It outshot Boston 41-35. Lecavalier had a goal and four points. Stamkos had a goal and three points, and seven shots on goal.

And when Dominic Moore scored with 6:45 left in the third period off a scramble in front of goalie Tim Thomas - following Stamkos' goal earlier in the period - it was 6-5.

"We didn't quit," Stamkos said. "We have a lot of character on this team, and we believe in ourselves. We had some chances to tie it. If there is a positive, I guess that's it.

"You can't afford to give up six goals and expect to win a game."

That the Lightning led 2-1 in the first period was a miracle. Boston had an 18-11 shot advantage as Tampa Bay tied a team playoff mark for most shots allowed in a period.

Still, the Lightning scored 13 seconds into the game on Adam Hall's backhander - the fastest first goal in Lightning playoff history - and Marty St. Louis scored with 6.5 seconds left to make it 2-1.

But Tampa Bay could not gain any momentum from the late goal.
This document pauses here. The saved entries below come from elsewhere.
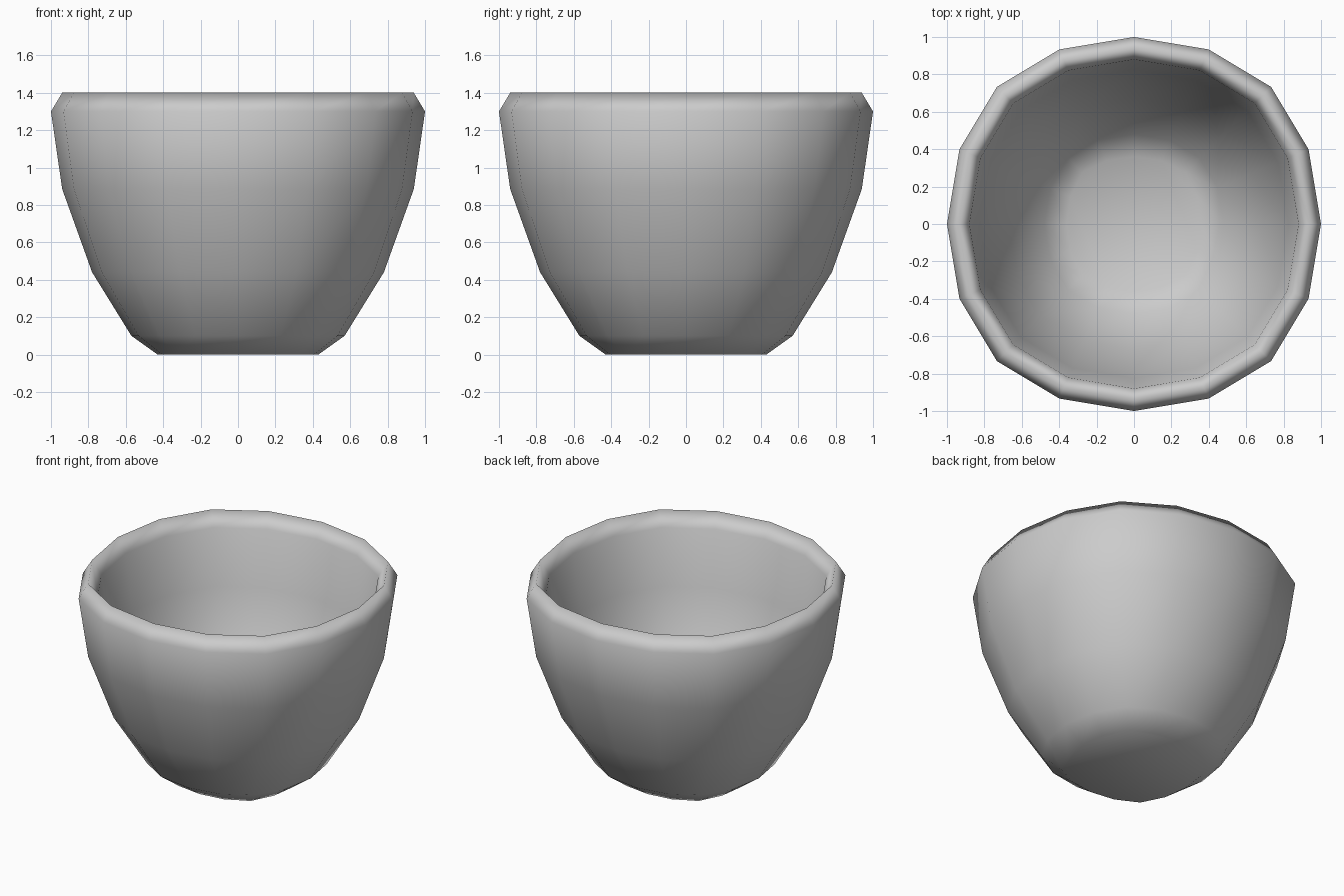
import bpy, bmesh

if "Cube" in bpy.data.objects:
    bpy.data.objects.remove(bpy.data.objects["Cube"])

# Softly squared 16-sided cross-section: one quarter, turned four times
QUARTER = [(1, 0), (0.933, 0.4), (0.733, 0.733), (0.4, 0.933)]
BASE_QUARTER = [(1, 0), (0.945, 0.405), (0.765, 0.765), (0.405, 0.945)]


def section(quarter):
    pts, turn = [], list(quarter)
    for _ in range(4):
        pts += turn
        turn = [(-y, x) for x, y in turn]
    return pts


# Wall profile (half width, height): outside base, up over the rim, down to inside floor
PROFILE = [
    (0.43, 0.0), (0.57, 0.10), (0.78, 0.44), (0.94, 0.885), (1.0, 1.30),
    (0.94, 1.40),
    (0.88, 1.30), (0.825, 0.91), (0.67, 0.49), (0.48, 0.19), (0.36, 0.12),
]

bm = bmesh.new()
rings = []
for i, (r, z) in enumerate(PROFILE):
    shape = section(BASE_QUARTER if i in (0, len(PROFILE) - 1) else QUARTER)
    rings.append([bm.verts.new((x * r, y * r, z)) for x, y in shape])

# Walls and rim
for a, b in zip(rings, rings[1:]):
    for i in range(16):
        j = (i + 1) % 16
        bm.faces.new((a[i], a[j], b[j], b[i]))

# Underside and inside floor
bm.faces.new(rings[0][::-1])
bm.faces.new(rings[-1])

bmesh.ops.recalc_face_normals(bm, faces=bm.faces[:])
for f in bm.faces:
    f.smooth = True

mesh = bpy.data.meshes.new("bowl")
bm.to_mesh(mesh)
bm.free()
bowl = bpy.data.objects.new("bowl", mesh)
bpy.context.collection.objects.link(bowl)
And what should have been a buzzkill for the Bruins seemed to inspire them.

"They came out even stronger," Stamkos said of the second period. "It made them more hungry to score goals."

The Bruins swarmed. They made it difficult for the Lighting to get through the neutral zone and clear the defensive zone.

They scored five goals and tied the series.

That's much better, as it turned out, than making NHL history.

* * *

First up

Major Lightning playoff benchmarks in Game 2:

- Dwayne Roloson sets records for most goals allowed in a period (five in the second) and game (six). Previous records: goals in a period, three, by several, last time John Grahame, April 27, 2006, vs. Senators (second period); goals in a game, five, done five times by four goalies, last time Johan Holmqvist, April 12, 2007, at Devils

- The Bruins' five goals in the second are the most Tampa Bay has allowed in a period. Previous record: four, April 21, 2006, at Senators (third)

- Adam Hall's goal 13 seconds in is the team's fastest to start a game. Previous record: 1:28, Vinny Lecavalier, May 20, 2004, at Flyers

- Vinny Lecavalier's four points (one goal, three assists) are a team record for a game, and his three assists tie the record. Previous records: three points by several others, last accomplished by Teddy Purcell (three assists) and Steven Stamkos (two goals, one assist), April 23, 2011, at Penguins; three assists, four times by three others, last accomplished by Purcell

- The Bruins' 18 shots in the first period tie for most allowed by the Lightning in one period, done four other times. Last accomplished: April 20, 2011, Penguins (second).